**** Source data ****

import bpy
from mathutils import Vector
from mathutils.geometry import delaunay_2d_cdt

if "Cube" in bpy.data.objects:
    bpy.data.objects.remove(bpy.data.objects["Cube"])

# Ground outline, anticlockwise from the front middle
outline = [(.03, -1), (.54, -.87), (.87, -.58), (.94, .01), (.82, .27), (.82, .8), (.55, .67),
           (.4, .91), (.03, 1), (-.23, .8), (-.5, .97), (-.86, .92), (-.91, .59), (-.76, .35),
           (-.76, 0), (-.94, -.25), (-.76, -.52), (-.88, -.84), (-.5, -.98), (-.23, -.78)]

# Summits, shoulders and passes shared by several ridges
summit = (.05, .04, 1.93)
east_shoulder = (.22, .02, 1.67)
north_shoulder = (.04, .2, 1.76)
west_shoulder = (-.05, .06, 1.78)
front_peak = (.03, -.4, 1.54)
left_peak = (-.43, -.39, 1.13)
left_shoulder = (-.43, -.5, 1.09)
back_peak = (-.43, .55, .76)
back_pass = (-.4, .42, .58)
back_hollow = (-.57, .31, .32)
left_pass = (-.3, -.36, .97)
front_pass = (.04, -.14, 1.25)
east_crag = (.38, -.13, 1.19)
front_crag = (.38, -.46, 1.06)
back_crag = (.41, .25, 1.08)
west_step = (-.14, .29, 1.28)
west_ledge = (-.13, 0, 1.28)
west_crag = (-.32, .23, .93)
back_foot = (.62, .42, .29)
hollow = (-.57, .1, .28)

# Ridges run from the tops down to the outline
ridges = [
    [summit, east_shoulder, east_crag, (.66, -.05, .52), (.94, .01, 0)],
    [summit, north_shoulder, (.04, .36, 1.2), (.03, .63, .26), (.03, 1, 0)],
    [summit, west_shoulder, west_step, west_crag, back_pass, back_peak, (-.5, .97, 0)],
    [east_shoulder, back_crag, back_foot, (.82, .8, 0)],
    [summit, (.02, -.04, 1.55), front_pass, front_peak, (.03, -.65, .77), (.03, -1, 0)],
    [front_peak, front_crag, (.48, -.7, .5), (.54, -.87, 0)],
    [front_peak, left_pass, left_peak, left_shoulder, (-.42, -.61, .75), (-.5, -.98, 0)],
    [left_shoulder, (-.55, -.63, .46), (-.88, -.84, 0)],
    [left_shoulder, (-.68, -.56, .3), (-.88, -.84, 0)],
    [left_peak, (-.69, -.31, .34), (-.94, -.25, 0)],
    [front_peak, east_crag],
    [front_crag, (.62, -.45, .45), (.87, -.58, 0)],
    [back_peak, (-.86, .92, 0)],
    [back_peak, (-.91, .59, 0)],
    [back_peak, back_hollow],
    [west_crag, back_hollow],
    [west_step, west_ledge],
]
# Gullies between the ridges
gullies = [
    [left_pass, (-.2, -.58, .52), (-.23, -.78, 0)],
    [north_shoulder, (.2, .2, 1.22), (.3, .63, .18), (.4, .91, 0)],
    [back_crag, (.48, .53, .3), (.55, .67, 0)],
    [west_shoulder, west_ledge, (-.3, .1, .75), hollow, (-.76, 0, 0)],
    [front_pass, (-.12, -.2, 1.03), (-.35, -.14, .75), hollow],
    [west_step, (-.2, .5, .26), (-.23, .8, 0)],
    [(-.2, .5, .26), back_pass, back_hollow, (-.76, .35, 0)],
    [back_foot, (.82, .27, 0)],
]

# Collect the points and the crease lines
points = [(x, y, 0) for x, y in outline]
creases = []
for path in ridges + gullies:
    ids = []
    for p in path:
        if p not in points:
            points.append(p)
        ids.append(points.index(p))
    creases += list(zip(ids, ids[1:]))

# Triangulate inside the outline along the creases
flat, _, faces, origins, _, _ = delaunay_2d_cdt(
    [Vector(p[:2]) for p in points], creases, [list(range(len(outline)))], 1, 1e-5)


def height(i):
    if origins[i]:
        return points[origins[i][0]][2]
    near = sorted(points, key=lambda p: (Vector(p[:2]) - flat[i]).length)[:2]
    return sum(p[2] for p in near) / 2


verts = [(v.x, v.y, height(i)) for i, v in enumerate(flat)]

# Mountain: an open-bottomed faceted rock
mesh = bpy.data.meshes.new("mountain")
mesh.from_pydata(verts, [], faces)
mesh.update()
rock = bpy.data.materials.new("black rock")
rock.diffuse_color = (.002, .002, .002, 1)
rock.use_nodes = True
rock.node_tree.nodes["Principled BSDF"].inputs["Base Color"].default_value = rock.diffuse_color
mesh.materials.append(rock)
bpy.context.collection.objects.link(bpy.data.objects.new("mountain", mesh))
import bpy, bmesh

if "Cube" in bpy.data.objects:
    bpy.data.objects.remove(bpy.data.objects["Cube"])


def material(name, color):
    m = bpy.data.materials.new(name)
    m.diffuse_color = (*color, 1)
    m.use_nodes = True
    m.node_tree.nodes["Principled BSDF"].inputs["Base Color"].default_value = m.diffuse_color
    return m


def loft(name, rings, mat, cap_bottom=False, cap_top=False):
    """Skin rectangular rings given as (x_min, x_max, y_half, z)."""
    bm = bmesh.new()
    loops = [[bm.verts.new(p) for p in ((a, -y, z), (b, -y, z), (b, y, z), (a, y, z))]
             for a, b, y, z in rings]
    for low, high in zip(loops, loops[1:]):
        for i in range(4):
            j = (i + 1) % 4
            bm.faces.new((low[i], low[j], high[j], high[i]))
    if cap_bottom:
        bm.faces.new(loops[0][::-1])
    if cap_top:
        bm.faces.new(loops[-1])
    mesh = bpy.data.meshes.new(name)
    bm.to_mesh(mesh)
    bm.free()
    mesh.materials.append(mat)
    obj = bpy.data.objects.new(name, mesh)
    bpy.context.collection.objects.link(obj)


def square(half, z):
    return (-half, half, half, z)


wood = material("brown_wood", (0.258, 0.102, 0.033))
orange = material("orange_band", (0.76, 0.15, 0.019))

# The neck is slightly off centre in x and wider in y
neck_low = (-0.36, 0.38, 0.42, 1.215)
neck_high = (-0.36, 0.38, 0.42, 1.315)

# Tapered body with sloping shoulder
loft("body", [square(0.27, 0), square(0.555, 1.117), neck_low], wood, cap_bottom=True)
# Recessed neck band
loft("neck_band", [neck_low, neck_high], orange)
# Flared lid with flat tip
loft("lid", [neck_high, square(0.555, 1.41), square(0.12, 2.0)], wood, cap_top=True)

****

=== Exercise ===
However many lines the data holds, return each one exactly.

=== Result ===
import bpy
from mathutils import Vector
from mathutils.geometry import delaunay_2d_cdt

if "Cube" in bpy.data.objects:
    bpy.data.objects.remove(bpy.data.objects["Cube"])

# Ground outline, anticlockwise from the front middle
outline = [(.03, -1), (.54, -.87), (.87, -.58), (.94, .01), (.82, .27), (.82, .8), (.55, .67),
           (.4, .91), (.03, 1), (-.23, .8), (-.5, .97), (-.86, .92), (-.91, .59), (-.76, .35),
           (-.76, 0), (-.94, -.25), (-.76, -.52), (-.88, -.84), (-.5, -.98), (-.23, -.78)]

# Summits, shoulders and passes shared by several ridges
summit = (.05, .04, 1.93)
east_shoulder = (.22, .02, 1.67)
north_shoulder = (.04, .2, 1.76)
west_shoulder = (-.05, .06, 1.78)
front_peak = (.03, -.4, 1.54)
left_peak = (-.43, -.39, 1.13)
left_shoulder = (-.43, -.5, 1.09)
back_peak = (-.43, .55, .76)
back_pass = (-.4, .42, .58)
back_hollow = (-.57, .31, .32)
left_pass = (-.3, -.36, .97)
front_pass = (.04, -.14, 1.25)
east_crag = (.38, -.13, 1.19)
front_crag = (.38, -.46, 1.06)
back_crag = (.41, .25, 1.08)
west_step = (-.14, .29, 1.28)
west_ledge = (-.13, 0, 1.28)
west_crag = (-.32, .23, .93)
back_foot = (.62, .42, .29)
hollow = (-.57, .1, .28)

# Ridges run from the tops down to the outline
ridges = [
    [summit, east_shoulder, east_crag, (.66, -.05, .52), (.94, .01, 0)],
    [summit, north_shoulder, (.04, .36, 1.2), (.03, .63, .26), (.03, 1, 0)],
    [summit, west_shoulder, west_step, west_crag, back_pass, back_peak, (-.5, .97, 0)],
    [east_shoulder, back_crag, back_foot, (.82, .8, 0)],
    [summit, (.02, -.04, 1.55), front_pass, front_peak, (.03, -.65, .77), (.03, -1, 0)],
    [front_peak, front_crag, (.48, -.7, .5), (.54, -.87, 0)],
    [front_peak, left_pass, left_peak, left_shoulder, (-.42, -.61, .75), (-.5, -.98, 0)],
    [left_shoulder, (-.55, -.63, .46), (-.88, -.84, 0)],
    [left_shoulder, (-.68, -.56, .3), (-.88, -.84, 0)],
    [left_peak, (-.69, -.31, .34), (-.94, -.25, 0)],
    [front_peak, east_crag],
    [front_crag, (.62, -.45, .45), (.87, -.58, 0)],
    [back_peak, (-.86, .92, 0)],
    [back_peak, (-.91, .59, 0)],
    [back_peak, back_hollow],
    [west_crag, back_hollow],
    [west_step, west_ledge],
]
# Gullies between the ridges
gullies = [
    [left_pass, (-.2, -.58, .52), (-.23, -.78, 0)],
    [north_shoulder, (.2, .2, 1.22), (.3, .63, .18), (.4, .91, 0)],
    [back_crag, (.48, .53, .3), (.55, .67, 0)],
    [west_shoulder, west_ledge, (-.3, .1, .75), hollow, (-.76, 0, 0)],
    [front_pass, (-.12, -.2, 1.03), (-.35, -.14, .75), hollow],
    [west_step, (-.2, .5, .26), (-.23, .8, 0)],
    [(-.2, .5, .26), back_pass, back_hollow, (-.76, .35, 0)],
    [back_foot, (.82, .27, 0)],
]

# Collect the points and the crease lines
points = [(x, y, 0) for x, y in outline]
creases = []
for path in ridges + gullies:
    ids = []
    for p in path:
        if p not in points:
            points.append(p)
        ids.append(points.index(p))
    creases += list(zip(ids, ids[1:]))

# Triangulate inside the outline along the creases
flat, _, faces, origins, _, _ = delaunay_2d_cdt(
    [Vector(p[:2]) for p in points], creases, [list(range(len(outline)))], 1, 1e-5)


def height(i):
    if origins[i]:
        return points[origins[i][0]][2]
    near = sorted(points, key=lambda p: (Vector(p[:2]) - flat[i]).length)[:2]
    return sum(p[2] for p in near) / 2


verts = [(v.x, v.y, height(i)) for i, v in enumerate(flat)]

# Mountain: an open-bottomed faceted rock
mesh = bpy.data.meshes.new("mountain")
mesh.from_pydata(verts, [], faces)
mesh.update()
rock = bpy.data.materials.new("black rock")
rock.diffuse_color = (.002, .002, .002, 1)
rock.use_nodes = True
rock.node_tree.nodes["Principled BSDF"].inputs["Base Color"].default_value = rock.diffuse_color
mesh.materials.append(rock)
bpy.context.collection.objects.link(bpy.data.objects.new("mountain", mesh))
import bpy, bmesh

if "Cube" in bpy.data.objects:
    bpy.data.objects.remove(bpy.data.objects["Cube"])


def material(name, color):
    m = bpy.data.materials.new(name)
    m.diffuse_color = (*color, 1)
    m.use_nodes = True
    m.node_tree.nodes["Principled BSDF"].inputs["Base Color"].default_value = m.diffuse_color
    return m


def loft(name, rings, mat, cap_bottom=False, cap_top=False):
    """Skin rectangular rings given as (x_min, x_max, y_half, z)."""
    bm = bmesh.new()
    loops = [[bm.verts.new(p) for p in ((a, -y, z), (b, -y, z), (b, y, z), (a, y, z))]
             for a, b, y, z in rings]
    for low, high in zip(loops, loops[1:]):
        for i in range(4):
            j = (i + 1) % 4
            bm.faces.new((low[i], low[j], high[j], high[i]))
    if cap_bottom:
        bm.faces.new(loops[0][::-1])
    if cap_top:
        bm.faces.new(loops[-1])
    mesh = bpy.data.meshes.new(name)
    bm.to_mesh(mesh)
    bm.free()
    mesh.materials.append(mat)
    obj = bpy.data.objects.new(name, mesh)
    bpy.context.collection.objects.link(obj)


def square(half, z):
    return (-half, half, half, z)


wood = material("brown_wood", (0.258, 0.102, 0.033))
orange = material("orange_band", (0.76, 0.15, 0.019))

# The neck is slightly off centre in x and wider in y
neck_low = (-0.36, 0.38, 0.42, 1.215)
neck_high = (-0.36, 0.38, 0.42, 1.315)

# Tapered body with sloping shoulder
loft("body", [square(0.27, 0), square(0.555, 1.117), neck_low], wood, cap_bottom=True)
# Recessed neck band
loft("neck_band", [neck_low, neck_high], orange)
# Flared lid with flat tip
loft("lid", [neck_high, square(0.555, 1.41), square(0.12, 2.0)], wood, cap_top=True)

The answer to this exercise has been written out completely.